Data for processing START

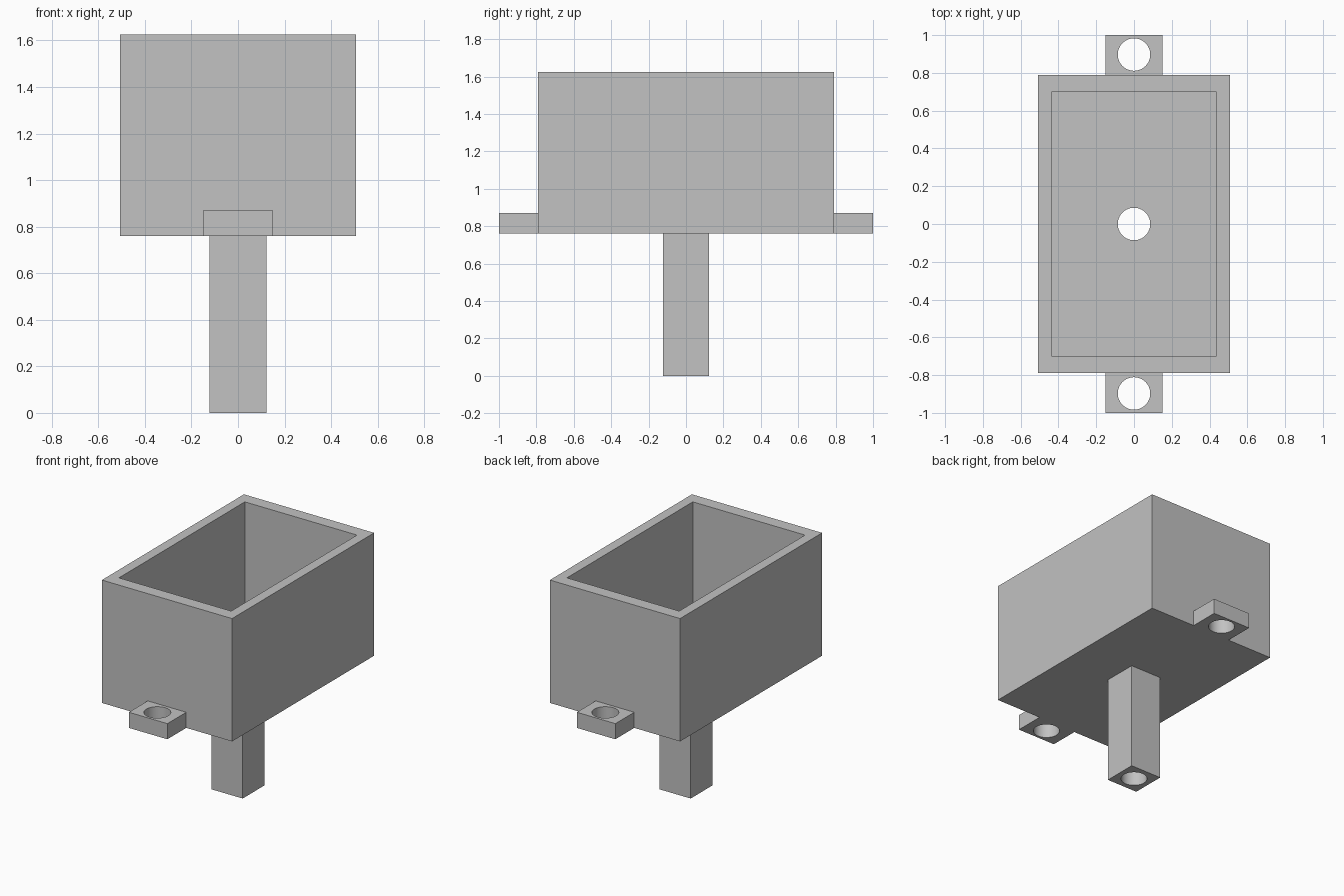
import bpy
import bmesh
import math
from mathutils import Matrix, Vector

if "Cube" in bpy.data.objects:
    bpy.data.objects.remove(bpy.data.objects["Cube"], do_unlink=True)

grey = bpy.data.materials.new("plain_grey")
grey.use_nodes = True
colour = (0.54, 0.54, 0.54, 1)
grey.diffuse_color = colour
grey.node_tree.nodes["Principled BSDF"].inputs["Base Color"].default_value = colour

# Main dimensions
BASE, TOP, FLOOR = 0.76, 1.625, 0.10
HALF_X, HALF_Y = 0.507, 0.79
HOLE = 0.086


def add_object(name, bm):
    mesh = bpy.data.meshes.new(name)
    bm.to_mesh(mesh)
    bm.free()
    mesh.materials.append(grey)
    obj = bpy.data.objects.new(name, mesh)
    bpy.context.collection.objects.link(obj)
    return obj


def block(name, low, high):
    low, high = Vector(low), Vector(high)
    bm = bmesh.new()
    place = Matrix.Translation((low + high) / 2) @ Matrix.Diagonal((*(high - low), 1))
    bmesh.ops.create_cube(bm, size=1, matrix=place)
    return add_object(name, bm)


def drill(name, y):
    bm = bmesh.new()
    bmesh.ops.create_cone(bm, cap_ends=True, segments=48, radius1=HOLE, radius2=HOLE,
                          depth=4, matrix=Matrix.Translation((0, y, 0.5)))
    return add_object(name, bm)


def cut(obj, *cutters):
    for cutter in cutters:
        mod = obj.modifiers.new("cut", 'BOOLEAN')
        mod.operation = 'DIFFERENCE'
        mod.solver = 'EXACT'
        mod.object = cutter
    bpy.ops.object.select_all(action='DESELECT')
    obj.select_set(True)
    bpy.context.view_layer.objects.active = obj
    for mod in list(obj.modifiers):
        bpy.ops.object.modifier_apply(modifier=mod.name)
    bpy.ops.object.shade_smooth_by_angle(angle=math.radians(30))


# Open box with a hole through its floor
centre_drill = drill("centre_drill", 0)
cavity = block("cavity_cutter", (-0.437, -0.70, BASE + FLOOR), (0.437, 0.70, TOP + 0.2))
box = block("open_box", (-HALF_X, -HALF_Y, BASE), (HALF_X, HALF_Y, TOP))
cut(box, cavity, centre_drill)

# Hollow square stem
stem = block("stem", (-0.122, -0.122, 0), (0.122, 0.122, BASE))
cut(stem, centre_drill)
helpers = [centre_drill, cavity]

# Mounting tabs at both ends
for name, side in (("front_tab", -1), ("back_tab", 1)):
    near, far = sorted((side * HALF_Y, side * 1.0))
    tab = block(name, (-0.15, near, BASE), (0.15, far, 0.87))
    tab_drill = drill(name + "_drill", side * 0.897)
    cut(tab, tab_drill)
    helpers.append(tab_drill)

for helper in helpers:
    bpy.data.objects.remove(helper, do_unlink=True)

Data for processing END

◆ Problem to solve
Search the entries above for the word "name", and copy every line where it occurs.

◆ Answer to this task
def add_object(name, bm):
    mesh = bpy.data.meshes.new(name)
    obj = bpy.data.objects.new(name, mesh)
def block(name, low, high):
    return add_object(name, bm)
def drill(name, y):
    return add_object(name, bm)
        bpy.ops.object.modifier_apply(modifier=mod.name)
for name, side in (("front_tab", -1), ("back_tab", 1)):
    tab = block(name, (-0.15, near, BASE), (0.15, far, 0.87))
    tab_drill = drill(name + "_drill", side * 0.897)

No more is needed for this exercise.